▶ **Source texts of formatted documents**

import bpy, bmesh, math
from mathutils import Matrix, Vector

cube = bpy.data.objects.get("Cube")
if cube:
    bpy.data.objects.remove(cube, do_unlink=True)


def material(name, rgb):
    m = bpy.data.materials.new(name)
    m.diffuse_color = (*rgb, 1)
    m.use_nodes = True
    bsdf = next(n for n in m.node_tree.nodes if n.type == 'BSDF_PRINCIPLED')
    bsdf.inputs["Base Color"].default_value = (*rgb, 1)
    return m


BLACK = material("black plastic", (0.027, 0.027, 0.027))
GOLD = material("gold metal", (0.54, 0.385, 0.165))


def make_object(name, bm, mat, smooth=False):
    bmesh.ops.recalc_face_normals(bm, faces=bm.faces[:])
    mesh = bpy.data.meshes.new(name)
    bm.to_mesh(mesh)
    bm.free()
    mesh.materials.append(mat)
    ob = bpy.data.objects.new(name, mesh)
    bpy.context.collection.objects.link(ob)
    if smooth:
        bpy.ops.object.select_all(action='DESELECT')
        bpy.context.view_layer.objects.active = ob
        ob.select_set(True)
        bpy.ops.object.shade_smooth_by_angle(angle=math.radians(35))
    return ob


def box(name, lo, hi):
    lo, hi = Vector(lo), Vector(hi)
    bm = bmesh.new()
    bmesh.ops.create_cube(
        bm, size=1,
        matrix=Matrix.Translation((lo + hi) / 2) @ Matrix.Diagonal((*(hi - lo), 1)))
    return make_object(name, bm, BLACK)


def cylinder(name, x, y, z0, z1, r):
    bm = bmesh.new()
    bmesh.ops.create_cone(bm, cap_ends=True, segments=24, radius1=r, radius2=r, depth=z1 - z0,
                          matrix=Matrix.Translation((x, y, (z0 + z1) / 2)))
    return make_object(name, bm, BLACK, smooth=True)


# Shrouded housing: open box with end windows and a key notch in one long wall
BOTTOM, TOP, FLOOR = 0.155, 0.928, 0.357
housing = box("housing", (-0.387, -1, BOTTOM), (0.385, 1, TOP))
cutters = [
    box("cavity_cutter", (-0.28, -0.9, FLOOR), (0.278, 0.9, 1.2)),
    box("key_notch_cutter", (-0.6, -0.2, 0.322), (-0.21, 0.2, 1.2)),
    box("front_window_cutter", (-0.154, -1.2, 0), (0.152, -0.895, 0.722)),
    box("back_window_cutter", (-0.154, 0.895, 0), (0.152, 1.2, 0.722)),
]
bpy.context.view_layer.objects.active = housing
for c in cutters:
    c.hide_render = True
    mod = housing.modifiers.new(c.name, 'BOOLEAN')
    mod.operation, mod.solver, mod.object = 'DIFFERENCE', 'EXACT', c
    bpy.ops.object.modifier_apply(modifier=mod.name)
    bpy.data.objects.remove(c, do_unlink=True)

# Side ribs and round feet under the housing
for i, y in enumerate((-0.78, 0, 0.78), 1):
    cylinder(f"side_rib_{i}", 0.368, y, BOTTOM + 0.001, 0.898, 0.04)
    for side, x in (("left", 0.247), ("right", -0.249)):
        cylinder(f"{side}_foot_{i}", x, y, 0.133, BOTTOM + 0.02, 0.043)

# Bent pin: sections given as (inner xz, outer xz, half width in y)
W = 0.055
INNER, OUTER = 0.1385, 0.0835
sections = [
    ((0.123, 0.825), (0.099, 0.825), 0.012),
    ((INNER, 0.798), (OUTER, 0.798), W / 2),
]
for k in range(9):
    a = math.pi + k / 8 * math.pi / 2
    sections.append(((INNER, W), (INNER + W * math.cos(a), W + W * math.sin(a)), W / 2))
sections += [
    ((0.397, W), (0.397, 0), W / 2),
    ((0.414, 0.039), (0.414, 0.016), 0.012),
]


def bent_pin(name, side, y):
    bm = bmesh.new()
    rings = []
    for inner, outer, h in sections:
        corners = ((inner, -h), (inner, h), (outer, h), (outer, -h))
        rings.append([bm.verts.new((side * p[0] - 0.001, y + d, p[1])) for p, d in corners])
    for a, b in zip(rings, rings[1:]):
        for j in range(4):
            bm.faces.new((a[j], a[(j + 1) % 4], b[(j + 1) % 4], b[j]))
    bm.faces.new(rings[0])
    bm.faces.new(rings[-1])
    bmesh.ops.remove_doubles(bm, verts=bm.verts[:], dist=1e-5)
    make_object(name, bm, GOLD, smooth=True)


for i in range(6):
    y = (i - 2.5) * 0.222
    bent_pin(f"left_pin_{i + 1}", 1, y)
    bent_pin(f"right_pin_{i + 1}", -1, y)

▶ **Exercise goal**
Without omitting anything, reproduce the whole of the data.

▶ **Answer for this exercise**
import bpy, bmesh, math
from mathutils import Matrix, Vector

cube = bpy.data.objects.get("Cube")
if cube:
    bpy.data.objects.remove(cube, do_unlink=True)


def material(name, rgb):
    m = bpy.data.materials.new(name)
    m.diffuse_color = (*rgb, 1)
    m.use_nodes = True
    bsdf = next(n for n in m.node_tree.nodes if n.type == 'BSDF_PRINCIPLED')
    bsdf.inputs["Base Color"].default_value = (*rgb, 1)
    return m


BLACK = material("black plastic", (0.027, 0.027, 0.027))
GOLD = material("gold metal", (0.54, 0.385, 0.165))


def make_object(name, bm, mat, smooth=False):
    bmesh.ops.recalc_face_normals(bm, faces=bm.faces[:])
    mesh = bpy.data.meshes.new(name)
    bm.to_mesh(mesh)
    bm.free()
    mesh.materials.append(mat)
    ob = bpy.data.objects.new(name, mesh)
    bpy.context.collection.objects.link(ob)
    if smooth:
        bpy.ops.object.select_all(action='DESELECT')
        bpy.context.view_layer.objects.active = ob
        ob.select_set(True)
        bpy.ops.object.shade_smooth_by_angle(angle=math.radians(35))
    return ob


def box(name, lo, hi):
    lo, hi = Vector(lo), Vector(hi)
    bm = bmesh.new()
    bmesh.ops.create_cube(
        bm, size=1,
        matrix=Matrix.Translation((lo + hi) / 2) @ Matrix.Diagonal((*(hi - lo), 1)))
    return make_object(name, bm, BLACK)


def cylinder(name, x, y, z0, z1, r):
    bm = bmesh.new()
    bmesh.ops.create_cone(bm, cap_ends=True, segments=24, radius1=r, radius2=r, depth=z1 - z0,
                          matrix=Matrix.Translation((x, y, (z0 + z1) / 2)))
    return make_object(name, bm, BLACK, smooth=True)


# Shrouded housing: open box with end windows and a key notch in one long wall
BOTTOM, TOP, FLOOR = 0.155, 0.928, 0.357
housing = box("housing", (-0.387, -1, BOTTOM), (0.385, 1, TOP))
cutters = [
    box("cavity_cutter", (-0.28, -0.9, FLOOR), (0.278, 0.9, 1.2)),
    box("key_notch_cutter", (-0.6, -0.2, 0.322), (-0.21, 0.2, 1.2)),
    box("front_window_cutter", (-0.154, -1.2, 0), (0.152, -0.895, 0.722)),
    box("back_window_cutter", (-0.154, 0.895, 0), (0.152, 1.2, 0.722)),
]
bpy.context.view_layer.objects.active = housing
for c in cutters:
    c.hide_render = True
    mod = housing.modifiers.new(c.name, 'BOOLEAN')
    mod.operation, mod.solver, mod.object = 'DIFFERENCE', 'EXACT', c
    bpy.ops.object.modifier_apply(modifier=mod.name)
    bpy.data.objects.remove(c, do_unlink=True)

# Side ribs and round feet under the housing
for i, y in enumerate((-0.78, 0, 0.78), 1):
    cylinder(f"side_rib_{i}", 0.368, y, BOTTOM + 0.001, 0.898, 0.04)
    for side, x in (("left", 0.247), ("right", -0.249)):
        cylinder(f"{side}_foot_{i}", x, y, 0.133, BOTTOM + 0.02, 0.043)

# Bent pin: sections given as (inner xz, outer xz, half width in y)
W = 0.055
INNER, OUTER = 0.1385, 0.0835
sections = [
    ((0.123, 0.825), (0.099, 0.825), 0.012),
    ((INNER, 0.798), (OUTER, 0.798), W / 2),
]
for k in range(9):
    a = math.pi + k / 8 * math.pi / 2
    sections.append(((INNER, W), (INNER + W * math.cos(a), W + W * math.sin(a)), W / 2))
sections += [
    ((0.397, W), (0.397, 0), W / 2),
    ((0.414, 0.039), (0.414, 0.016), 0.012),
]


def bent_pin(name, side, y):
    bm = bmesh.new()
    rings = []
    for inner, outer, h in sections:
        corners = ((inner, -h), (inner, h), (outer, h), (outer, -h))
        rings.append([bm.verts.new((side * p[0] - 0.001, y + d, p[1])) for p, d in corners])
    for a, b in zip(rings, rings[1:]):
        for j in range(4):
            bm.faces.new((a[j], a[(j + 1) % 4], b[(j + 1) % 4], b[j]))
    bm.faces.new(rings[0])
    bm.faces.new(rings[-1])
    bmesh.ops.remove_doubles(bm, verts=bm.verts[:], dist=1e-5)
    make_object(name, bm, GOLD, smooth=True)


for i in range(6):
    y = (i - 2.5) * 0.222
    bent_pin(f"left_pin_{i + 1}", 1, y)
    bent_pin(f"right_pin_{i + 1}", -1, y)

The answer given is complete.